- December 9, 2015
- Posted by: Kerry Tomlinson, Archer News
- Category: Posts with image
Researchers create a miniature temperature sensor that runs on radio waves and may change the way we live and work.
It’s the smallest temperature sensor in the world, a little larger than your average flea, and about half the size of your typical red ant.
And as BGR reports, this new creation by researchers at the Eindhoven University of Technology in the Netherlands needs no battery to operate.
The chip draws power from radio waves, and uses those same waves to communicate, BGR said.
“As a result, the chip doesn’t need a battery and never needs to be charged, representing a major leap forward for the Internet of Things and for electronics in general,” the report reads.
This tiny device may have the power to save lives. Randy Cleland with Archer Security Group said some of the first applications could be temperature sensing for places where wires are not possible or practical.
“I foresee new environmental safety products for electric sector workers,” Cleland said. “Monitors pick up unsafe conditions to warn workers and supervisors.”
He suggested the sensors could make a new safety system for miners and other industrial workers.
“Disposable ones dropped throughout a coal pile and in coal bunkers would warn of hot spots,” Cleland explained. “Utility engineers will use ‘sticky’ sensor chips to measure and assess many equipment and system issues.”

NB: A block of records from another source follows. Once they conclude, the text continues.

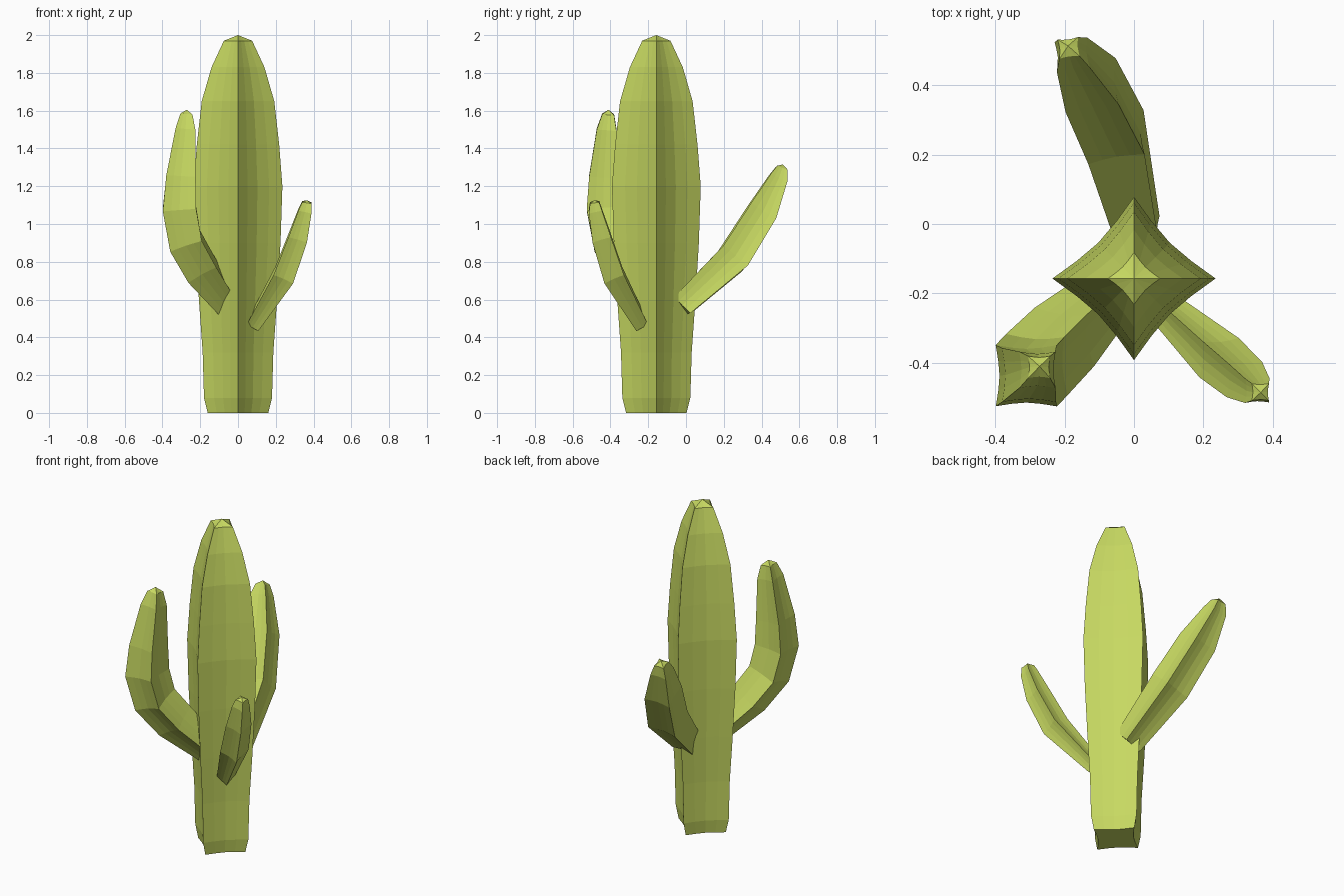
import bpy, bmesh, math
from mathutils import Vector

cube = bpy.data.objects.get("Cube")
if cube:
    bpy.data.objects.remove(cube, do_unlink=True)

green = bpy.data.materials.new("cactus green")
green.use_nodes = True
green.diffuse_color = (0.57, 0.69, 0.12, 1)
green.node_tree.nodes["Principled BSDF"].inputs["Base Color"].default_value = green.diffuse_color

# Four-ribbed section: rib tip, slope, valley, slope (fractions of the rib radius)
RIB = [1.0, 0.735, 0.62, 0.735]
RIB_ANGLE = [0, 17, 45, 73]


def star(center, side, up, radius, roll):
    pts = []
    for quarter in range(4):
        for size, angle in zip(RIB, RIB_ANGLE):
            a = math.radians(quarter * 90 + angle + roll)
            pts.append(center + radius * size * (up * math.cos(a) + side * math.sin(a)))
    return pts


def ribbed_stem(name, path, side, tip, roll=0):
    """Sweep the ribbed section along (x, y, z, radius) stations, closing at tip."""
    centers = [Vector(p[:3]) for p in path]
    side = Vector(side).normalized()
    bm = bmesh.new()
    rings = []
    for i, station in enumerate(path):
        ahead = centers[min(i + 1, len(path) - 1)]
        behind = centers[max(i - 1, 0)]
        up = (ahead - behind).normalized().cross(side).normalized()
        rings.append([bm.verts.new(p) for p in star(centers[i], side, up, station[3], roll)])
    count = len(rings[0])
    for low, high in zip(rings, rings[1:]):
        for i in range(count):
            j = (i + 1) % count
            bm.faces.new((low[i], low[j], high[j], high[i]))
    apex = bm.verts.new(tip)
    for i in range(count):
        bm.faces.new((rings[-1][i], rings[-1][(i + 1) % count], apex))
    bm.faces.new(rings[0])
    bmesh.ops.recalc_face_normals(bm, faces=bm.faces)
    mesh = bpy.data.meshes.new(name)
    bm.to_mesh(mesh)
    bm.free()
    mesh.materials.append(green)
    obj = bpy.data.objects.new(name, mesh)
    bpy.context.collection.objects.link(obj)
    return obj


# Trunk: slim foot, widest above the middle, rounded crown
trunk_profile = [(0, 0.16), (0.08, 0.18), (0.32, 0.187), (0.6, 0.207), (0.9, 0.225),
                 (1.2, 0.235), (1.42, 0.218), (1.65, 0.192), (1.83, 0.14), (1.97, 0.075)]
ribbed_stem("trunk", [(0, -0.157, z, r) for z, r in trunk_profile],
            (1, 0, 0), (0, -0.157, 2))

# Large arm that bends upright
ribbed_stem("right_arm",
            [(-0.06, -0.19, 0.58, 0.085), (-0.2, -0.325, 0.77, 0.12),
             (-0.28, -0.405, 0.91, 0.125), (-0.31, -0.437, 1.08, 0.125),
             (-0.302, -0.435, 1.25, 0.11), (-0.278, -0.42, 1.5, 0.074),
             (-0.273, -0.412, 1.58, 0.045)],
            (1, -1, 0), (-0.272, -0.41, 1.605))

# Small leaning arm
ribbed_stem("left_arm",
            [(0.08, -0.235, 0.465, 0.05), (0.245, -0.385, 0.73, 0.08),
             (0.318, -0.448, 0.93, 0.072), (0.355, -0.48, 1.07, 0.05),
             (0.364, -0.484, 1.115, 0.035)],
            (1, 1, 0), (0.365, -0.485, 1.125))

# Long arm leaning out behind
ribbed_stem("back_arm",
            [(0.015, -0.03, 0.56, 0.085), (-0.052, 0.25, 0.82, 0.118),
             (-0.125, 0.4, 1.06, 0.11), (-0.178, 0.487, 1.24, 0.068),
             (-0.188, 0.507, 1.295, 0.042)],
            (0.93, 0.36, 0), (-0.19, 0.513, 1.315), roll=-30)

You may also end up with the sensors in your own home, he said.
“On the customer side, these sensor chips will provide feedback advancing the capabilities of today’s WiFi-enabled thermostats and household appliances,” Cleland said.
Researchers think the same technology can be used to create other sensors that measure things like movement, light, humidity and more, BGR reported, and ultimately, the sensors could be “painted” onto walls.
Patrick C. Miller with Archer Security Group said we can expect more of these kinds of technological advances.
“Technology will eventually disappear,” he said. “This is not to say that our lives will be devoid of technology, but quite the opposite. We will be swimming in it.”
Miller said technologies will continue to be miniaturized, and will be embedded into virtually every aspect of our lives.
“These next-next-generation interconnected miniature sensors, actuators, etc., will be the fabric of things,” he added. “At some point, we will be able to bridge the organic gap and these ‘technologies’ will literally have lives of their own.”